Q: What is an emotionally literate person like?
A: Salovey and Mayer’s original definition of EI was the ability to identify understand use and regulate emotions in life. Goleman added to his definition impulse control and empathy.
I would agree with all of these characteristics but differ in some of the emphases given them.
For instance Goleman makes a great deal out of impulse control and learning how to manage emotional highjackings. He likes to quote a study in which children who showed impulse control and succeed in staying away from marshmallows did much better in their SAT’s years later. To be sure control over the emotions is a form of emotional literacy but in my opinion that type of control should be the outcome of knowing our emotions and their causes and being able to talk about them to others in an empathetic social contract rather than simply sitting on them until they pass. Just learning to control our impulses until they go away is not nearly as effective as regulating them through understanding as they occur. It is like controlling a powerful motorcycle with the brakes rather than with the throttle and is likely to lead to the emotional hijackings which Goleman speaks of.

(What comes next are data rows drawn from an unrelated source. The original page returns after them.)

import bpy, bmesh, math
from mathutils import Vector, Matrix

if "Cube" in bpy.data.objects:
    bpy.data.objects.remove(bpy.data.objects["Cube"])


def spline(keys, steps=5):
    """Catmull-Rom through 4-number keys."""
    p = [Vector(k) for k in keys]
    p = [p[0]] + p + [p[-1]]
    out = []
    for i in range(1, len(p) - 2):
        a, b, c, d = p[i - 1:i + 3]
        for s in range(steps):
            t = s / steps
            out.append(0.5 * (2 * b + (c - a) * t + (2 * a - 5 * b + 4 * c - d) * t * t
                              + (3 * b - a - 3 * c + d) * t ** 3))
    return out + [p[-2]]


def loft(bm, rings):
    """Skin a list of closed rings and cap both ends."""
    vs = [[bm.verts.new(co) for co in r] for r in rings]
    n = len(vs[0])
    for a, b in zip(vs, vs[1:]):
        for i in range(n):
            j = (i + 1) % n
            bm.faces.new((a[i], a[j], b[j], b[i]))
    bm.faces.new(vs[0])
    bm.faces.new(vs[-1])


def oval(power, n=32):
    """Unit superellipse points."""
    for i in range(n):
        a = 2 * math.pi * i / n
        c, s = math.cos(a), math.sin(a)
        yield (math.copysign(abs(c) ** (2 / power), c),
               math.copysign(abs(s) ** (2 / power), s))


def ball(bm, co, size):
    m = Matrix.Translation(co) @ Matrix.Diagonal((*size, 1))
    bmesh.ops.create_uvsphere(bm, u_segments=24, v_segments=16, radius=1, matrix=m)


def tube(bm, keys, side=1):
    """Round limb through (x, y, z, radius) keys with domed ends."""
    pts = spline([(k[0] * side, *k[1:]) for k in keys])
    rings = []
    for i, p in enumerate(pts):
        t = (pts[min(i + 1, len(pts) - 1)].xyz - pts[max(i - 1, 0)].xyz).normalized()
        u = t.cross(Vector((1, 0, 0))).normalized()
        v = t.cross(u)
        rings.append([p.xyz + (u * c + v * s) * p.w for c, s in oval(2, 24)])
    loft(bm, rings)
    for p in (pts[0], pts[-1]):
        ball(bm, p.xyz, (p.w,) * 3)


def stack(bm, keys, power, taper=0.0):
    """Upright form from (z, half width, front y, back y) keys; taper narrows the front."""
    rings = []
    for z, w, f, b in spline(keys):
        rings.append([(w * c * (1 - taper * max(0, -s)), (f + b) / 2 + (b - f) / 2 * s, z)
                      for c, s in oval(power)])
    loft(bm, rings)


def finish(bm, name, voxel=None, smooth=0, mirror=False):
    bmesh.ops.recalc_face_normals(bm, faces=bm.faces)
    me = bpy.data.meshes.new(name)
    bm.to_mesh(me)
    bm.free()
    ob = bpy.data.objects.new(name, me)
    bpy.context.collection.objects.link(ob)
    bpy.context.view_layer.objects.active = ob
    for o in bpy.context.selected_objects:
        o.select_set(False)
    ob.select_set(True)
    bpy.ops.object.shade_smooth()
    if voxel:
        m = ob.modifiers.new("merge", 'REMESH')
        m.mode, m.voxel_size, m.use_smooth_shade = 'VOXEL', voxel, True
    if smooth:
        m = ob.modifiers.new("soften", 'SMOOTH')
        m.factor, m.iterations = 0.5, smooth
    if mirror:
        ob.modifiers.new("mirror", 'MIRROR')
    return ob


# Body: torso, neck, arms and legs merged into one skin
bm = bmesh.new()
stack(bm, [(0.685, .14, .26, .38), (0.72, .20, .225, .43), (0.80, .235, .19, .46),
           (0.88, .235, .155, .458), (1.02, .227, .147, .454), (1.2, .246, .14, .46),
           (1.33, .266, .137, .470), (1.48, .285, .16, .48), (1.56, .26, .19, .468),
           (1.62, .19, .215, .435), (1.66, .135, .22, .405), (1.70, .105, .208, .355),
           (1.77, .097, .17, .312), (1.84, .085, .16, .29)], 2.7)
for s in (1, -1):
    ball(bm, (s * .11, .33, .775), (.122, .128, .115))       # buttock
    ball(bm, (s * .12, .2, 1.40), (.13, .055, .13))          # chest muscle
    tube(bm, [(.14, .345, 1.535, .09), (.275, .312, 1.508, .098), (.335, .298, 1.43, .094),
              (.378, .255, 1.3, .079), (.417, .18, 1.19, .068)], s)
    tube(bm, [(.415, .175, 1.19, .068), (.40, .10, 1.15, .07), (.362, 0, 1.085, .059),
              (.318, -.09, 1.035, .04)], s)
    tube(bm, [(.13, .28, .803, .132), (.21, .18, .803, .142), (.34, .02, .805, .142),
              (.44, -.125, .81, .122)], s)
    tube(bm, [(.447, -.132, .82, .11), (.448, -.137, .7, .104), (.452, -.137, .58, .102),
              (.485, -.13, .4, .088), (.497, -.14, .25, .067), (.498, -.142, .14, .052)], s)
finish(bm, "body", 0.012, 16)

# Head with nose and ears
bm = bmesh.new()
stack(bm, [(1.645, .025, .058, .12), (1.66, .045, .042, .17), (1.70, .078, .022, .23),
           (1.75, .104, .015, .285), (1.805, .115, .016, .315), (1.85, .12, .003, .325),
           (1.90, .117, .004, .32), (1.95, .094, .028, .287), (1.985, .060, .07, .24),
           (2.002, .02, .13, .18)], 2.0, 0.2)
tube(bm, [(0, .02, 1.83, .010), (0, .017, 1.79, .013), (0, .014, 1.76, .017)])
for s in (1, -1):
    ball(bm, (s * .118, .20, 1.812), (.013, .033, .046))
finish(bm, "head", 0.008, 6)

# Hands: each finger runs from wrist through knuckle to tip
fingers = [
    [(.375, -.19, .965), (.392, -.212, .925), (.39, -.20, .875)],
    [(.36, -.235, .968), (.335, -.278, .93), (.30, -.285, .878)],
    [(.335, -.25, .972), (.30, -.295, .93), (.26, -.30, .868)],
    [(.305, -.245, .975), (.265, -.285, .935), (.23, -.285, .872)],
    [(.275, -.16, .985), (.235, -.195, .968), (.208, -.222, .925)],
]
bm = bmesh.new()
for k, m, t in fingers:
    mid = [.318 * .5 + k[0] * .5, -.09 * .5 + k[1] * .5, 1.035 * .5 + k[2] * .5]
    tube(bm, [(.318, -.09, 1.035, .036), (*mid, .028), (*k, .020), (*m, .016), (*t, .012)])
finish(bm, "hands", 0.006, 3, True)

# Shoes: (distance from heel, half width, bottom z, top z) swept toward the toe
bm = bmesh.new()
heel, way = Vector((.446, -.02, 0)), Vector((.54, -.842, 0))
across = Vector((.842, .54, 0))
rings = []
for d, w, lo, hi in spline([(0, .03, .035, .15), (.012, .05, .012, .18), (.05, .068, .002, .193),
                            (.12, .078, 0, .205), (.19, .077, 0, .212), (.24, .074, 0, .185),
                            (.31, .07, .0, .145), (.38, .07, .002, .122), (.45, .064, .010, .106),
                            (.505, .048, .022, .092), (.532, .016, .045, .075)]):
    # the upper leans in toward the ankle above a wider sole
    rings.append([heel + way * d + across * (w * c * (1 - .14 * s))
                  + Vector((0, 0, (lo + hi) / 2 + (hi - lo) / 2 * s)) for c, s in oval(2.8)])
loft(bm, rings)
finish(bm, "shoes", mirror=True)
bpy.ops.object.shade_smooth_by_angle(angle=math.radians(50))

My approach to emotional literacy is based on the notion that the first step is to create social situations in which honest emotional discourse is welcomed and encouraged and then begin to free the guiding, master emotion which is love by Opening the Heart that is teaching people how to articulate their feeling of affection by giving asking for and accepting strokes.
Q: How do you understand naturally empathic people? Do you think of yourself as an empath? I am also interested in learning more about how to motivate people to learn empathic skills. I believe empathy is an essential factor in transforming the human race into a synergistic (peaceful) living organism.
Empathy is turning out to be the most interesting aspect of the emotional literacy issue. I agree that an empathic population is the only basis for a workable social contract. The problem is that as people become more and more attached to machines –the inevitable result of the relentless advance of technology (See Jacques Ellul: The Technological Society,)– we risk losing touch with the emotional side of our nature and we unlearn, or fail to learn, the skills of intuition and empathy. George Soros’s “open society” his alternative to “laisse faire” capitalism (See Atlantic Monthly, February 1997) which he believes is the enemy of mankind (comparable to nazism and communism before it) requires that people give up greed. To me that sounds like they will have to learn empathy first, since greed requires that we be so self absorbed that we will pursue our self interest regardless of any harm we may cause to other living things. Only a powerful sense of empathy and can overcome greed.
For myself, alas, I am not an empath, my daughter is, and so have been a number of close acquaintances. I have had to learn every step of the way. This may be because of my early upbringing or because of genetic reasons. In any case, I have had to learn, and still have substantial lacunae regarding certain emotions like fear or shame. Because I have had to learn the hard way, I know how to learn and how to teach the skill.
How to motivate people toward empathy is a crucial question. In my program the first stage of the exercises, “Opening the Heart” will get the ball rolling. I believe we become empathic as we consciously experience and speak about our feelings and the most approachable and positive emotion is love. Hence we begin (and end) the training with the giving, asking for and accepting strokes.
The American Psychologist Association Monitor (November 1997) had an issue on empathy highlighting research by Carolyn Zahn-Waxler, Nancy Eisenberg, Janet Strayer and Richard Fabes each of who is investigating empathy separately. Their research supports a number of my conclusions; that empathy is an inherited trait and that it is best cultivated in the family but can be learned later.